Learning how to read music—specifically sight-reading—can be a challenge for a beginner musician. However, it does not have to be that difficult.  In fact, if you have the skills needed to read this article you already have some of the basic skills required to read sheet music. The trick is learning to take these everyday skills and employing them in a new capacity.

Discovering and Recognizing Patterns

At its core, spoken language is a musical phenomenon that uses controlled tone, pitch, and rhythm to convey meaning through sound. Each of these sounds is represented by a single, pair, or grouping of letters collectively referred to as an alphabet. When learning to read written language, our first attempts are characterized by the slow and rigorous process of sounding out each letter to produce words, sentences, paragraphs, stories, and eventually complex narratives depicting abstract ideas and emotions.

The chore of learning to read by sounding out individual letters is soon abandoned, however, and the act of reading becomes more an act of recognizing familiar and contextual patterns than an attempt to reproduce isolated sounds. On the simplest level, these patterns represent various grammatical, spelling, and usage rules that help the reader interpret the meaning intended by the writer. At their most complex, these patterns can communicate cultural information and emotional nuances that would be impossible to depict through symbols alone.

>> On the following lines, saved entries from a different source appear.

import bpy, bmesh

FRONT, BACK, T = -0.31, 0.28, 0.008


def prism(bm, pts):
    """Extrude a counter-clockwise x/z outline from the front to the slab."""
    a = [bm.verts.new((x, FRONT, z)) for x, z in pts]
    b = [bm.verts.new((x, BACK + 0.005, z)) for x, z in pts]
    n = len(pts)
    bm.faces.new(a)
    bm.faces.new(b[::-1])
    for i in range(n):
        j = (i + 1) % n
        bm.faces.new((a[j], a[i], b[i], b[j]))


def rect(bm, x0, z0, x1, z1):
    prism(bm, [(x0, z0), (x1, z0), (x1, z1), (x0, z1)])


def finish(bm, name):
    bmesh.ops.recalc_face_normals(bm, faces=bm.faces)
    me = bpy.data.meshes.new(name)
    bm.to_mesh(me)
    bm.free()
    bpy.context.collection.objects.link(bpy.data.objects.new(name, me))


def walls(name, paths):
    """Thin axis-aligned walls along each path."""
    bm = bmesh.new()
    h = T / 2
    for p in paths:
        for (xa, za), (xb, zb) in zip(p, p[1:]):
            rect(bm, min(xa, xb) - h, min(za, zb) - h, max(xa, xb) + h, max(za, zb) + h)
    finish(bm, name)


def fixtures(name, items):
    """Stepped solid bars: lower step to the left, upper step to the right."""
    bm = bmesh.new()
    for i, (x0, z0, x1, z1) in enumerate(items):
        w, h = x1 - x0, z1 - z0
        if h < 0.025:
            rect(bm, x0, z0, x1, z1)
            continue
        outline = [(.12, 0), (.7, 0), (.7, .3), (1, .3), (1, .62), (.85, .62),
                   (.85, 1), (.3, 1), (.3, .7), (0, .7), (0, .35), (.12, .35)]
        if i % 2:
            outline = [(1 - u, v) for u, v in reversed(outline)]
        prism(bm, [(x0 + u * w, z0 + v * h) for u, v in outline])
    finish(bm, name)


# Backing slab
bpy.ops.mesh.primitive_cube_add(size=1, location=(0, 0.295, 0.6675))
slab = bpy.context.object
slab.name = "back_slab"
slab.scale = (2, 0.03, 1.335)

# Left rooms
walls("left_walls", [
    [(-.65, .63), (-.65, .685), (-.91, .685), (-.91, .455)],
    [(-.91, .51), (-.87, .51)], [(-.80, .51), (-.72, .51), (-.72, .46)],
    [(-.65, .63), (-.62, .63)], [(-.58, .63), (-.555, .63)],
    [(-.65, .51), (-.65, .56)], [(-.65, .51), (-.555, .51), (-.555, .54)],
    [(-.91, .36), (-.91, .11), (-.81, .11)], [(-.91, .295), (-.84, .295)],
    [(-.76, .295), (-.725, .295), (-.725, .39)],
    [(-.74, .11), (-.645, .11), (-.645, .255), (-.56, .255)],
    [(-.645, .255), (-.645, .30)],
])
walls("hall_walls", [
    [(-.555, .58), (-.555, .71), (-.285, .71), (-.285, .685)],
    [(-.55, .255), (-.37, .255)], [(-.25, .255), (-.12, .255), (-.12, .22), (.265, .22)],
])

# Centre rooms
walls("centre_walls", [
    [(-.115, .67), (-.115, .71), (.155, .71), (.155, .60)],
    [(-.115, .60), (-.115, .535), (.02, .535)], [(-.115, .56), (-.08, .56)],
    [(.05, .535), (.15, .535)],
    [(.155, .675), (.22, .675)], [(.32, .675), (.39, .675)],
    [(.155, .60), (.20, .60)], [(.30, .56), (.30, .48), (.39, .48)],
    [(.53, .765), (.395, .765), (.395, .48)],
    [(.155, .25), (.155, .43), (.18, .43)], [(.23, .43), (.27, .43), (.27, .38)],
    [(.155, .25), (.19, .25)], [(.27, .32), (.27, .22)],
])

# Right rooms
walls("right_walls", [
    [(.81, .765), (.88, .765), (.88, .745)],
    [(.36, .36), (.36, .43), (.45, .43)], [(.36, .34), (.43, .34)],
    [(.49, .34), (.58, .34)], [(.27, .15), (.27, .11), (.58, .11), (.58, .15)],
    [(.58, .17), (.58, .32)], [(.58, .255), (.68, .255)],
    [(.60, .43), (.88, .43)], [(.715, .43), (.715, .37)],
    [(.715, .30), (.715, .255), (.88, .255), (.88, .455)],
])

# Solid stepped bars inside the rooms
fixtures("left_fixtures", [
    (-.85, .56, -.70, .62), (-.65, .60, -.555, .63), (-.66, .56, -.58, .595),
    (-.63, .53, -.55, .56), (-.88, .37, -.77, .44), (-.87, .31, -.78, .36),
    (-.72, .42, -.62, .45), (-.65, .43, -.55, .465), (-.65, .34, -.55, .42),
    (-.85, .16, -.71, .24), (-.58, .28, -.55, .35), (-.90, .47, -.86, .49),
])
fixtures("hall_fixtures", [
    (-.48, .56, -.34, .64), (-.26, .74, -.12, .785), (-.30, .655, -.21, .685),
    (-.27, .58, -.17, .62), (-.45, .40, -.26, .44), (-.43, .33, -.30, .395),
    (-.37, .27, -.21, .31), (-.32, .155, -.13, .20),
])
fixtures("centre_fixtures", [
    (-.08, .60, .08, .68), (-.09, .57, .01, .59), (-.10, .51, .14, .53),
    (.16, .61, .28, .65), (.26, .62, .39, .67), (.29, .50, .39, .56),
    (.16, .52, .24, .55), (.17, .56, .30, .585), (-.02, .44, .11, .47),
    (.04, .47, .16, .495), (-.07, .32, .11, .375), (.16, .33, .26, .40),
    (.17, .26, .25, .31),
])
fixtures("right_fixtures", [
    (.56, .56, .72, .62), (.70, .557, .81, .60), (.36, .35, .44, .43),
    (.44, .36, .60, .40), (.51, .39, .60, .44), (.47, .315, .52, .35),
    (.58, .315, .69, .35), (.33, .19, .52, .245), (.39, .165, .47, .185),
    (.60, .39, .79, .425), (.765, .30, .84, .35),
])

The process of reading music is essentially the same. In the same way the beginning reader translates the sound of each letter to the vocal chords, the music learner must slowly process each individual note written on the page and assign to it a singular sound from his or her instrument. This sound is then consciously assigned a particular movement of the hand, bow, or guitar pick. As the student progresses, he or she begins to recognize certain patterns of notes that are commonly used together in the form of scales, keys, and chord progressions in much the same way that the beginning reader recognizes the patterns of written language. 

How Are Patterns Useful?

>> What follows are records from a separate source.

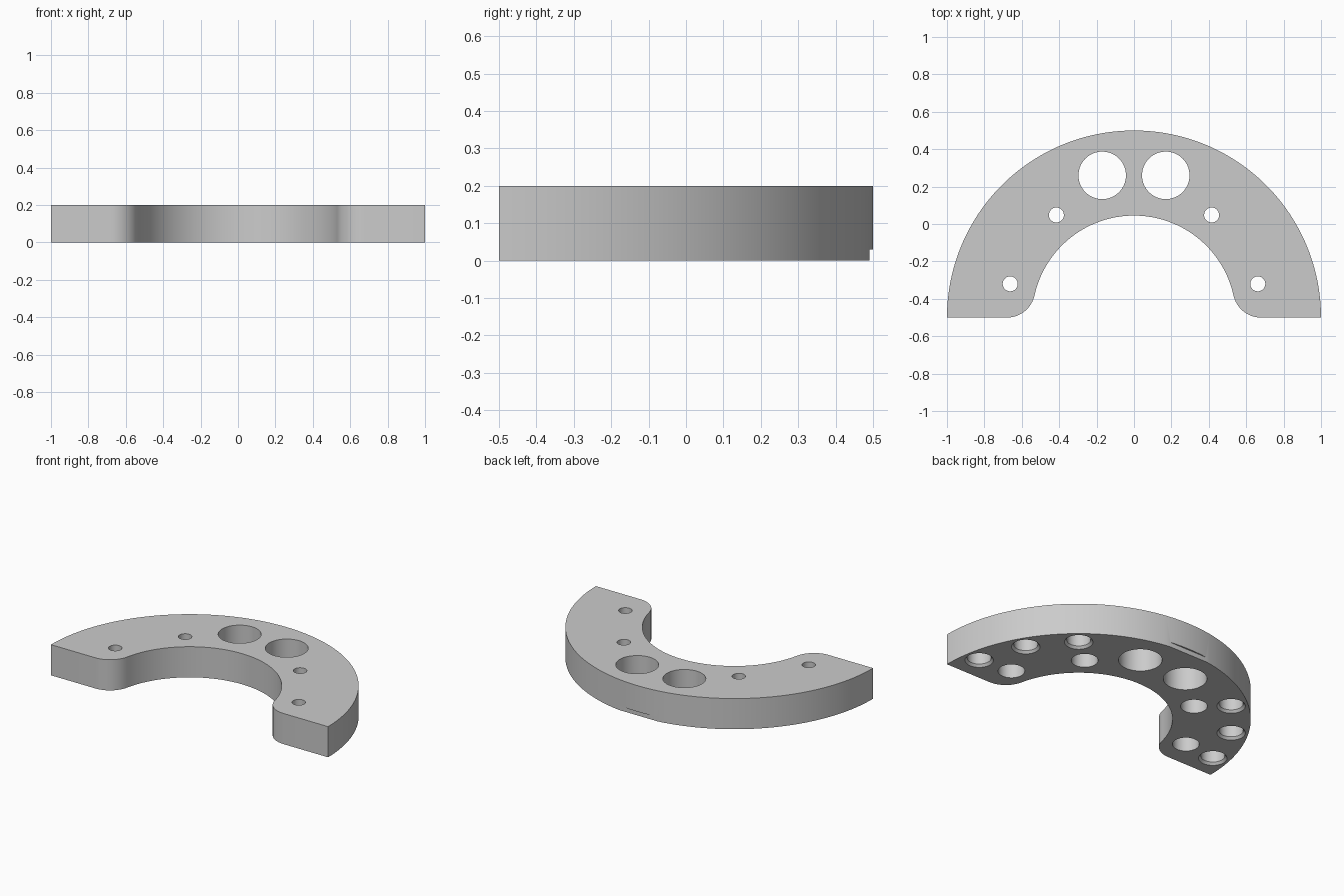
import bpy, bmesh
from math import sin, cos, pi, radians, sqrt, atan2

default_cube = bpy.data.objects.get("Cube")
if default_cube:
    bpy.data.objects.remove(default_cube, do_unlink=True)

HEIGHT = 0.2
CY = -0.5          # centre of the half ring
INNER = 0.545
FILLET = 0.15


def arc(cx, cy, r, a0, a1, n):
    """Points along an arc, both ends included."""
    return [(cx + r * cos(a0 + (a1 - a0) * i / n),
             cy + r * sin(a0 + (a1 - a0) * i / n)) for i in range(n + 1)]


def to_object(name, bm):
    bmesh.ops.recalc_face_normals(bm, faces=bm.faces)
    mesh = bpy.data.meshes.new(name)
    bm.to_mesh(mesh)
    bm.free()
    obj = bpy.data.objects.new(name, mesh)
    bpy.context.collection.objects.link(obj)
    return obj


def lathe(bm, x, y, profile, segments=40):
    """Closed turned solid from (radius, height) pairs."""
    rings = [[bm.verts.new((x + r * cos(2 * pi * i / segments),
                            y + r * sin(2 * pi * i / segments), z))
              for i in range(segments)] for r, z in profile]
    for low, high in zip(rings, rings[1:]):
        for i in range(segments):
            j = (i + 1) % segments
            bm.faces.new((low[i], low[j], high[j], high[i]))
    bm.faces.new(rings[0][::-1])
    bm.faces.new(rings[-1])


# Half ring outline with rounded inner corners
fx = sqrt((INNER + FILLET) ** 2 - FILLET ** 2)
tangent = atan2(FILLET, fx)
right_fillet = arc(fx, CY + FILLET, FILLET, pi + tangent, 1.5 * pi, 12)
left_fillet = [(-x, y) for x, y in reversed(right_fillet)]
inner_arc = arc(0, CY, INNER, pi - tangent, tangent, 64)[1:-1]
outline = arc(0, CY, 1, 0, pi, 96) + left_fillet + inner_arc + right_fillet

bm = bmesh.new()
base = bm.faces.new([bm.verts.new((x, y, 0)) for x, y in outline])
top = bmesh.ops.extrude_face_region(bm, geom=[base])["geom"]
bmesh.ops.translate(bm, vec=(0, 0, HEIGHT),
                    verts=[v for v in top if isinstance(v, bmesh.types.BMVert)])
body = to_object("half_ring_plate", bm)

# Hole cutters, mirrored left and right
bm = bmesh.new()
for side in (-1, 1):
    # Large through holes
    lathe(bm, side * 0.17, 0.26, [(0.127, -0.1), (0.127, 0.3)], 64)
    # Bolt holes, counterbored from below
    for x, y in ((0.415, 0.048), (0.662, -0.32)):
        lathe(bm, side * x, y, [(0.078, -0.1), (0.078, 0.12), (0.04, 0.12), (0.04, 0.3)])
    # Blind pockets with chamfered rims on the underside
    for angle in (10, 30, 50):
        a = radians(angle)
        lathe(bm, side * 0.9 * cos(a), CY + 0.9 * sin(a),
              [(0.092, -0.01), (0.07, 0.015), (0.07, 0.12)])
# Small flat notch low on the back rim
notch = bmesh.ops.create_cube(bm, size=1)["verts"]
for v in notch:
    v.co.x *= 0.6
    v.co.y = 0.49 if v.co.y < 0 else 0.6
    v.co.z = -0.1 if v.co.z < 0 else 0.03
cutter = to_object("hole_cutter", bm)
cutter.hide_render = True

mod = body.modifiers.new("holes", "BOOLEAN")
mod.operation = "DIFFERENCE"
mod.solver = "EXACT"
mod.object = cutter
bpy.ops.object.select_all(action="DESELECT")
bpy.context.view_layer.objects.active = body
body.select_set(True)
bpy.ops.object.modifier_apply(modifier=mod.name)
bpy.data.objects.remove(cutter, do_unlink=True)

# Plain grey finish
grey = bpy.data.materials.new("light_grey")
grey.use_nodes = True
colour = (0.6, 0.6, 0.6, 1)
grey.diffuse_color = colour
grey.node_tree.nodes["Principled BSDF"].inputs["Base Color"].default_value = colour
body.data.materials.clear()
body.data.materials.append(grey)
bpy.ops.object.shade_smooth_by_angle(angle=radians(30))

Whether reading a play written by William Shakespeare or a composition penned by Mozart, recognizing patterns allows us to organize and interpret much larger pieces of information than individual notes and letters do when interpreted in isolation. In written language, patterns are established through the use of assonance, alliteration, onomatopoeia, rhyme schemes, and countless other literary devices that carry meaning. In music, meaningful patterns exist in the form of scales, intervals, keys, and chords. For example, minor chords are often described as sad chords and tend to convey feelings of longing or loss when played.

In both written language and music, it is when the reader learns to recognize and decode the patterns contained within that he or she can recreate not only the sounds and basic meaning, but the abstract, emotional themes as well.

Hear the Word

To illustrate this concept, look at anything with words on it—a billboard, a magazine, an internet page, etc.—and try not to read it.  As hard as you may try not to read it, you will find that when you see the words, you will hear them in your head. To accomplish this, you did not sound out each letter to translate the word, instead you simply recognized the familiar pattern of letters that informed you what the word was and what it sounded like. This can happen in an instant, and from here we can begin to derive the literal and figurative meaning contained within the word. Is it a word that evokes happiness, a struggle, or a geographical location? This is exactly how experienced musicians use sheet music to understand the intentions of a composer.

As one becomes more experienced at reading music, the notes on the page will begin to sound in the reader’s inner ear. A sense of tempo and duration becomes more inherent.  Following a natural progression in both reading words and music increases the natural fluidity of the student. In music, the student’s progress can be enhanced by learning to sing, just as knowing how to speak enhances the student’s ability to read.

Filed Under: Education